A classic memoir that's gripping, funny, and ultimately unforgettable from the bestselling former National Ambassador of Books for Young People. A strong choice for summer reading—an engaging and powerful autobiographical exploration of growing up a so-called "bad boy" in Harlem in the 1940s.
As a boy, Myers was quick-tempered and physically strong, always ready for a fight. He also read voraciously—he would check out books from the library and carry them home, hidden in brown paper bags in order to avoid other boys' teasing. He aspired to be a writer (and he eventually succeeded).
But as his hope for a successful future diminished, the values he had been taught at home, in school, and in his community seemed worthless, and he turned to the streets and to his books for comfort.
Don’t miss this memoir by New York Times bestselling author Walter Dean Myers, one of the most important voices of our time.
Myers paints a fascinating picture of his childhood growing up in Harlem in the 1940s, with an adult's benefit of hindsight. His previous 145th Street: Short Stories conveys a more vivid sense of day-to-day life on Harlem's streets, and readers learn little here of the effects of global events (such as WWII). What they will come away with is a sense of how a gifted young man, both intellectually and athletically, feels trapped in his own mind as he tries to find a place for himself in the world. Some insightful teachers make a huge difference in his life: a fifth-grade teacher who avails Walter of her classroom library; his sixth-grade teacher, Mr. Lasher, who recognizes the boy's leadership qualities; and a high school English teacher who spots him outside the guidance counselor's office and says, "Whatever happens, don't stop writing." Perhaps the most poignant and carefully crafted chapter involves the 16-year-old's thought process in response to his guidance counselor's question, "Do you like being black?" Throughout the volume, Myers candidly examines the complexities of being black in America, from his first exposure to slavery in a seventh grade American history class, to the painful realization in adolescence that his blond, blue-eyed best friend is invited to parties where Walter is not welcome. Other chapters sometimes feel haphazard (a foreshadowing of Walter's discovery that his father is illiterate, for example, undercuts a powerful later scene that explores this more fully). What emerges is a clear sense of how one young man's gifts separate him from his peers, causing him to stir up trouble in order to belong. Fortunately, this bad boy turned out to be a fine writer. Ages 12-up.

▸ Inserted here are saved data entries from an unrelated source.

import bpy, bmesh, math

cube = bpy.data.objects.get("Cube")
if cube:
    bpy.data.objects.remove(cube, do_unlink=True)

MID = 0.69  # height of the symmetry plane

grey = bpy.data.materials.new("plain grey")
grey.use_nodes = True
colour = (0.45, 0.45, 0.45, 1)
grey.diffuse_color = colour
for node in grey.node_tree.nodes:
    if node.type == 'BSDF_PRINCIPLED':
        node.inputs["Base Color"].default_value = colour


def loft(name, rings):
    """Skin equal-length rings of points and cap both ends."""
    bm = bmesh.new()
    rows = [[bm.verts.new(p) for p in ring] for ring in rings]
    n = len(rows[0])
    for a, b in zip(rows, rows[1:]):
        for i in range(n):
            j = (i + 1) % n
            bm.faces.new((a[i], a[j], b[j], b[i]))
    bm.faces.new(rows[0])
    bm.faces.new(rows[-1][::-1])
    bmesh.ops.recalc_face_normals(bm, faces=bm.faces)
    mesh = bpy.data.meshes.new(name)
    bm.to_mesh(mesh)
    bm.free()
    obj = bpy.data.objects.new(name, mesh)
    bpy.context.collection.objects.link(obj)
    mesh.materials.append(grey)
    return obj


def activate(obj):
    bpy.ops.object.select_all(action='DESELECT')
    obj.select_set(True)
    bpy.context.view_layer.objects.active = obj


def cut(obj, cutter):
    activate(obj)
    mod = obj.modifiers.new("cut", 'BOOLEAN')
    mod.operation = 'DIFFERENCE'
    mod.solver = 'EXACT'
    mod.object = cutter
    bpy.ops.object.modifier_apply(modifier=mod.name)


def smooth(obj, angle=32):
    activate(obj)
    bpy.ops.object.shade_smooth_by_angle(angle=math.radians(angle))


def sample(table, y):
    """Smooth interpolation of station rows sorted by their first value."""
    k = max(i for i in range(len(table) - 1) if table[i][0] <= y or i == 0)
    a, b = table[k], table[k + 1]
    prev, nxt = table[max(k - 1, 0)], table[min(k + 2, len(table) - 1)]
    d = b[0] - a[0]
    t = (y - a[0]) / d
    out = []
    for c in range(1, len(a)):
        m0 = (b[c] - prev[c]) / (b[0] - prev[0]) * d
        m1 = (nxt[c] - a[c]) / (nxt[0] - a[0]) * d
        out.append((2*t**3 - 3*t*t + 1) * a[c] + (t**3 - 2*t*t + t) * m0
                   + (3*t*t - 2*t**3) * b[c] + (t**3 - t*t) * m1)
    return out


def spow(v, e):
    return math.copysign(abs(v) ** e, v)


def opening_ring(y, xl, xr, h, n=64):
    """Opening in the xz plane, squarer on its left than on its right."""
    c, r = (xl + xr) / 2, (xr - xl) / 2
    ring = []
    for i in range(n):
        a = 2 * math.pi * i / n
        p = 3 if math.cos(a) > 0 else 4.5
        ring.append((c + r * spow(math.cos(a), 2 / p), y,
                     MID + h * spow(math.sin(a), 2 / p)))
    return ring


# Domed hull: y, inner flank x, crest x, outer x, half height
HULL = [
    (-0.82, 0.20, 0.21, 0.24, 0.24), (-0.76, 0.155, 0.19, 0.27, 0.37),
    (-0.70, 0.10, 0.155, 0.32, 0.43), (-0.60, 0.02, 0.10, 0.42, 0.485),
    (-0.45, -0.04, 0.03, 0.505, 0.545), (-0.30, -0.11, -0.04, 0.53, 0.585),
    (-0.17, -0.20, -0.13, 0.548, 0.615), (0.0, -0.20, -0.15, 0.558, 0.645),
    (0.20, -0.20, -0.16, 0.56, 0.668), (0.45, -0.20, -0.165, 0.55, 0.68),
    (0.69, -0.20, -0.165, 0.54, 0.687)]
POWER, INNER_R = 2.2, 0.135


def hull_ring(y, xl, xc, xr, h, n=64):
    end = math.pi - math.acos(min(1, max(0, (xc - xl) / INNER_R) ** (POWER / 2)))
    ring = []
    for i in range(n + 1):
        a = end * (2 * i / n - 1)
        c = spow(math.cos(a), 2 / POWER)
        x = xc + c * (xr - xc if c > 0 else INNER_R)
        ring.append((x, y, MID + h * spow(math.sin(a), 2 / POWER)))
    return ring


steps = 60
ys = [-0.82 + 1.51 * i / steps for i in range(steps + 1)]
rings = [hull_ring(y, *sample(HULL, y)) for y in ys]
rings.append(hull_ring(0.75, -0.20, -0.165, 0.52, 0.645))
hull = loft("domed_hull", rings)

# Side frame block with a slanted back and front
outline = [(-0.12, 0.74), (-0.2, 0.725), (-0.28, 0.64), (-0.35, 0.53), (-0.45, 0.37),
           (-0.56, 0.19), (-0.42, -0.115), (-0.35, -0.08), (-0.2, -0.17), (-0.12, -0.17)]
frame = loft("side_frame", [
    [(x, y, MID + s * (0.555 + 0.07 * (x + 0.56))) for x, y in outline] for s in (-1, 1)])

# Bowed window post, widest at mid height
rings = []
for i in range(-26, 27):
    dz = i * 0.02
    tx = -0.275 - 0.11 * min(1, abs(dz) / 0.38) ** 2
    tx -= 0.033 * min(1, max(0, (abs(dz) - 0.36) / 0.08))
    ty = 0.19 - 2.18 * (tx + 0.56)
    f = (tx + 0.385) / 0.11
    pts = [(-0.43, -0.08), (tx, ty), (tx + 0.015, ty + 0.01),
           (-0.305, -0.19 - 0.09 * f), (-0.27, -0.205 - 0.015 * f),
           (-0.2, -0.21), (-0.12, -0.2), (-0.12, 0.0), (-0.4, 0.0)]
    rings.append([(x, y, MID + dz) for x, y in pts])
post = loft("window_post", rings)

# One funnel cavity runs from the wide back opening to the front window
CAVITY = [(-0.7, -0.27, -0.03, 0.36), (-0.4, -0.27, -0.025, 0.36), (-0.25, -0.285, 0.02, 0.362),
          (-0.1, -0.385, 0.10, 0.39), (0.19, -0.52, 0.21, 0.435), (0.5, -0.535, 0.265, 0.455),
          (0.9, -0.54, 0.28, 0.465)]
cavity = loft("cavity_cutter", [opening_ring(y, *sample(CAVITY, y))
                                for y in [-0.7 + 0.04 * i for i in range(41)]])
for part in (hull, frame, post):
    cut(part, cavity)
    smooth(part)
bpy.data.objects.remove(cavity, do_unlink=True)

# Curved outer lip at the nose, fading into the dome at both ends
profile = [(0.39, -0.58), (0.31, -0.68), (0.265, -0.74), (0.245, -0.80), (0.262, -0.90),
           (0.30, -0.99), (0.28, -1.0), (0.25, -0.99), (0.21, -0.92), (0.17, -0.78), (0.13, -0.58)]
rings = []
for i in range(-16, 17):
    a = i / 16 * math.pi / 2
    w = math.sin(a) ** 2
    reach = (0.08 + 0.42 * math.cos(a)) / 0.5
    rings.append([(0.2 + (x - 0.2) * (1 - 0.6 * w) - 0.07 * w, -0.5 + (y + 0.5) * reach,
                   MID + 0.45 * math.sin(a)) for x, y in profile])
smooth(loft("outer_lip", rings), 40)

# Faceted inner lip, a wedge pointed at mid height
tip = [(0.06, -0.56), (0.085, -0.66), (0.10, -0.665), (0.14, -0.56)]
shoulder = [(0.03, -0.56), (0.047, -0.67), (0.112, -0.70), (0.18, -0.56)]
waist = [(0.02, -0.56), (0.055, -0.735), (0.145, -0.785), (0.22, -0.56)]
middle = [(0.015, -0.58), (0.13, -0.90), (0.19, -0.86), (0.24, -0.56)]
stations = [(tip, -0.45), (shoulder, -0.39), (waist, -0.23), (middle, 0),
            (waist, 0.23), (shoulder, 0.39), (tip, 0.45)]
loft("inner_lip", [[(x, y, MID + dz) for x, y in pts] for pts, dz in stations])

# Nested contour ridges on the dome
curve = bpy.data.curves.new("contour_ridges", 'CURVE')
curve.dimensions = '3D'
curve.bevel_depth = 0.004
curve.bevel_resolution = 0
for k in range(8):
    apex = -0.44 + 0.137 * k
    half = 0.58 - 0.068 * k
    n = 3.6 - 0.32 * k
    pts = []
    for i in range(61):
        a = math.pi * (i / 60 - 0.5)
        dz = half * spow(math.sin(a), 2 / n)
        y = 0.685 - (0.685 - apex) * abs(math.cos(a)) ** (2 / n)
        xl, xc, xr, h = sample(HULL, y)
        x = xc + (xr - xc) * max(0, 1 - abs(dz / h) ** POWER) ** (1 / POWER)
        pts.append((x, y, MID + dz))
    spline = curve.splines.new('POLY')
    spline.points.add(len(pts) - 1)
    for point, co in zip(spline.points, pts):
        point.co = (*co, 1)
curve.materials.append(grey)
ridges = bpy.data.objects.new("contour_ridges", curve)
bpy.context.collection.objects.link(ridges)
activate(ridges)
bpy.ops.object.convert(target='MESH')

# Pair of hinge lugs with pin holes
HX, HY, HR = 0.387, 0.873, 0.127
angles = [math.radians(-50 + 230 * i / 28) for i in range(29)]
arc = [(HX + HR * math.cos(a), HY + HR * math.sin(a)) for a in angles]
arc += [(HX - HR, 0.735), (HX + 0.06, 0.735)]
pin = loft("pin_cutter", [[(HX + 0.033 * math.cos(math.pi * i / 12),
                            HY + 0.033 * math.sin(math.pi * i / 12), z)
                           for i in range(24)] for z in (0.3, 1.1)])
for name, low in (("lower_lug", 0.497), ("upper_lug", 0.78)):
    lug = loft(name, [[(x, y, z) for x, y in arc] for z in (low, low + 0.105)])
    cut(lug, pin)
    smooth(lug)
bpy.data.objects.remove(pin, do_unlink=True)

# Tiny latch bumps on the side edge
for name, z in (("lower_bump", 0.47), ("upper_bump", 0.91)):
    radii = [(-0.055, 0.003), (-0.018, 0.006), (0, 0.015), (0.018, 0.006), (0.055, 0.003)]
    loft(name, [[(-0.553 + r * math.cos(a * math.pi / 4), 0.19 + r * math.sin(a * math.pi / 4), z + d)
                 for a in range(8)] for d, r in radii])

What a book (by Ziyon)
This book is a memory about a boy named Walter. The story starts off by talking about his family and how different it is from most. His biological mother died so his father re-married. After that happened his father had 2 other girls with her. Her family, however, didn't like that she was married to an African American, she was forced to leave him. When she took her daughters, she also took Walter in. This is hard for him at times. The book then goes on to tell about his life and going through school in a white community. He ends up going to high school 2 years earlier than most kids would, and finds himself getting into a lot of trouble. When he's about ready to finish high school he makes a decision to go into the army at age 16. Of course, he has to lie and say his parents are dead though. He goes through a depressing time and he wants to quit writing until one day he writes a poem and it gets published. Then he goes on the rest of his life being an author. His writing style is more personal than anything. He writes his story from his point of view on his life. He doesn't care what people think about him being black, or him being and excelled students. He just wants to live his life. I like him for that reason. I like the characters thoughts though on life.
I this book so much. Very funny, inspirational, and thoughtful! I give this 2 up :) BRAVO! Lol
No point to this book at all -.-